Upon completion of the book, Smith donated all thirty original watercolors to the Gibbes Museum of Art. The Rice Plantation Series, as this group of objects is most commonly referred to today, is synonymous with the Gibbes and is one of its most treasured assets. Thanks to the generosity of Wilmer Welsh and Ralph Blakely, who established the Welsh-Blakely Fund, the Gibbes, working in cooperation with the Straus Center for Conservation, Harvard University Art Museums, completed conservation of the entire series in 2009.

Established as the Carolina Art Association in 1858, the Gibbes Museum of Art opened its doors to the public in 1905. 

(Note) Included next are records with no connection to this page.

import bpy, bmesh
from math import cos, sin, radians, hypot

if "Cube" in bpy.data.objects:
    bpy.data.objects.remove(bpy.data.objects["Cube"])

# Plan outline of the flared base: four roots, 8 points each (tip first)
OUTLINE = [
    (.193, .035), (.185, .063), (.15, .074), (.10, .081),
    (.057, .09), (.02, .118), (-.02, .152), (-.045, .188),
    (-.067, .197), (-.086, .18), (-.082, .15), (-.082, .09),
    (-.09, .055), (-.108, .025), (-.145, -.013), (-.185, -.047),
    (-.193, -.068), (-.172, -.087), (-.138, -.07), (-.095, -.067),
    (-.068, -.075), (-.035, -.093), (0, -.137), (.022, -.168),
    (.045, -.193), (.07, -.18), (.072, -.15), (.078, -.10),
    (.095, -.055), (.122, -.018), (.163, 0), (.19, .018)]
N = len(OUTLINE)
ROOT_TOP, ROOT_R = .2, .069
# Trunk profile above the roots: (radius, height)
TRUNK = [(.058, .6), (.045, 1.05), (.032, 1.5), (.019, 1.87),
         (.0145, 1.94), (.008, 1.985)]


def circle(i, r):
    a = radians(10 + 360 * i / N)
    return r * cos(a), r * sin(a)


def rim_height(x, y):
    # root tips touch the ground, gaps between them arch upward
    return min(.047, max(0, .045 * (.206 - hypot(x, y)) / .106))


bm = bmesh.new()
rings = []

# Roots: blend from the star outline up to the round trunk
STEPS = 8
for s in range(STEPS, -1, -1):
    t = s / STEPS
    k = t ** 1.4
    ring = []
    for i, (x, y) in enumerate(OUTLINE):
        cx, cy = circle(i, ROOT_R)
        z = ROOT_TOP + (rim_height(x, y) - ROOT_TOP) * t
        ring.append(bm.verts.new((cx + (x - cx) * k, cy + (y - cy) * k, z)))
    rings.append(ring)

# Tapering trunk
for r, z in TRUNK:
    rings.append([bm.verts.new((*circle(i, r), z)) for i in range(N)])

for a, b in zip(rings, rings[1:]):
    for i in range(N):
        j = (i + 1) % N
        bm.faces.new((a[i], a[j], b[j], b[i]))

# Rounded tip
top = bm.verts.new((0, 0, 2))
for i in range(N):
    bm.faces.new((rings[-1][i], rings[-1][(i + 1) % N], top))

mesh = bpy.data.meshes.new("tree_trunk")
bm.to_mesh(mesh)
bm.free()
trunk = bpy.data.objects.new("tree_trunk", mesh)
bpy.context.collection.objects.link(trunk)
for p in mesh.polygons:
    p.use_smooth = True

Located in Charleston’s historic district, the Gibbes houses a premier collection of over 10,000 works of fine art, principally American works with a Charleston or Southern connection and presents special exhibitions annually. In addition, the museum offers an extensive complement of public programming and educational outreach initiatives.

As the aesthetic heart of the Lowcountry, the Gibbes serves the community by stimulating creative expression, increasing economic vitality through tourism, and improving the region’s superb quality of life.

135 Meeting Street * Charleston, SC * 29401